Instead of worrying that I didn’t create the “perfect” home for my children and didn’t show them an example of a “perfect” marriage, I’m remembering how totally I’ve always loved them, how I would have (and still would) do anything in the world for their well-being, how I could look in any son’s eyes and say honestly, “I want you to know that I will always love you–no matter what!”
Note: Half-price offer! Mother’s Day sale on Darla’s tapes and booklet–the most down-to-earth, uplifting gifts for any mom. Call Rosehaven Publishing toll-free at: 1-888-790-7040 or go to their web page: www.rosehavenpublishing.com for:
To Be a Mother, the Agonies and the Ecstasies, is a unique 16-page booklet with full-color cover, written specifically to mothers with grown children. It contains not only the comforting piece Darla quoted from entitled “The Savior Makes Up the Difference for Mothers, Too,” but four poems and some fine prose by poet laureate Emma Lou Thayne. Now only $1.99.

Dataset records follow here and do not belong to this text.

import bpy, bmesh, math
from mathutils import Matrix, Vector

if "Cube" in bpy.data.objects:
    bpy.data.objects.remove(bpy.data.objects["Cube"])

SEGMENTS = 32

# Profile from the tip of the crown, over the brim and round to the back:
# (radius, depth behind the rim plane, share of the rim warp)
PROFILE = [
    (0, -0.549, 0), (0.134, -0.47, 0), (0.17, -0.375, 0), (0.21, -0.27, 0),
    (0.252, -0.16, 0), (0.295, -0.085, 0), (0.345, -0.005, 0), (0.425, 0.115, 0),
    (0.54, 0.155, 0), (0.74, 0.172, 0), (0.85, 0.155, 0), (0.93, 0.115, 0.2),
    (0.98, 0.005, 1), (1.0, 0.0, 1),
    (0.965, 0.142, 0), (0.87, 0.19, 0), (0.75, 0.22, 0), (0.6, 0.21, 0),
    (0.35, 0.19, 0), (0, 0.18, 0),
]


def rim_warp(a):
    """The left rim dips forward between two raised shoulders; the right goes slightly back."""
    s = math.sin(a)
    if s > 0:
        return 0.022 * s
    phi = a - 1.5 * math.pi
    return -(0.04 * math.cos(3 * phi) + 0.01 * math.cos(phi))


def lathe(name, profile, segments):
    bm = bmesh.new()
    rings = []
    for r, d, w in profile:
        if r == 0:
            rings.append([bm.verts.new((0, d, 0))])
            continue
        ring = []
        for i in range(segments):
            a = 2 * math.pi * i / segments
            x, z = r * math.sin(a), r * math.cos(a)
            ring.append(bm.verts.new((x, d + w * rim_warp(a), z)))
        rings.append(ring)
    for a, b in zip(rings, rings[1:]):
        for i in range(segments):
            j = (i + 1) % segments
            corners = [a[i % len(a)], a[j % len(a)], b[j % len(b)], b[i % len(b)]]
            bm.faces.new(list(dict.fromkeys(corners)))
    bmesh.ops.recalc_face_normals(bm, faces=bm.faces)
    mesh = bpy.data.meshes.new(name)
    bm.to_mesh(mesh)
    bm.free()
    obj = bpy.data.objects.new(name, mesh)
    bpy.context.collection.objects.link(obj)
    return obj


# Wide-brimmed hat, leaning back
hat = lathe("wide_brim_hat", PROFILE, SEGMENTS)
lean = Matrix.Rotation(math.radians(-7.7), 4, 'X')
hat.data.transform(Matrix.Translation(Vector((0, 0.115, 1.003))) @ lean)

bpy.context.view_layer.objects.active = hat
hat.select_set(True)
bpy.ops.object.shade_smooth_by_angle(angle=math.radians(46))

“The Juggling Act” and “Peace of Mind” are hour-long inspirational audio tapes that focus on the Savior’s comforting power in our lives. They are sure to lift the heaviest heart and give new perspectives for Christlike living. Now only $2.99 apiece!
Also check the special introductory offer with the book that Darla wrote with Ross and Susan Woolley (who were involved in the Alta View Hospital hostage situation) about pioneering clinical traumatologist Barry Richards. Sudden Trauma! When Life Will Never Be the Same Again contains revolutionary, gospel-based principles for healing emotional wounds caused by the traumas of life. Receive a FREE copy of THRIVING AFTER SURVIVING, the first book to discuss PTSD in layman’s terms, with every copy of SUDDEN TRAUMA purchased before May 31, 2003! (While supplies last.)
Expiration date of all discount offers: May 31st, 2003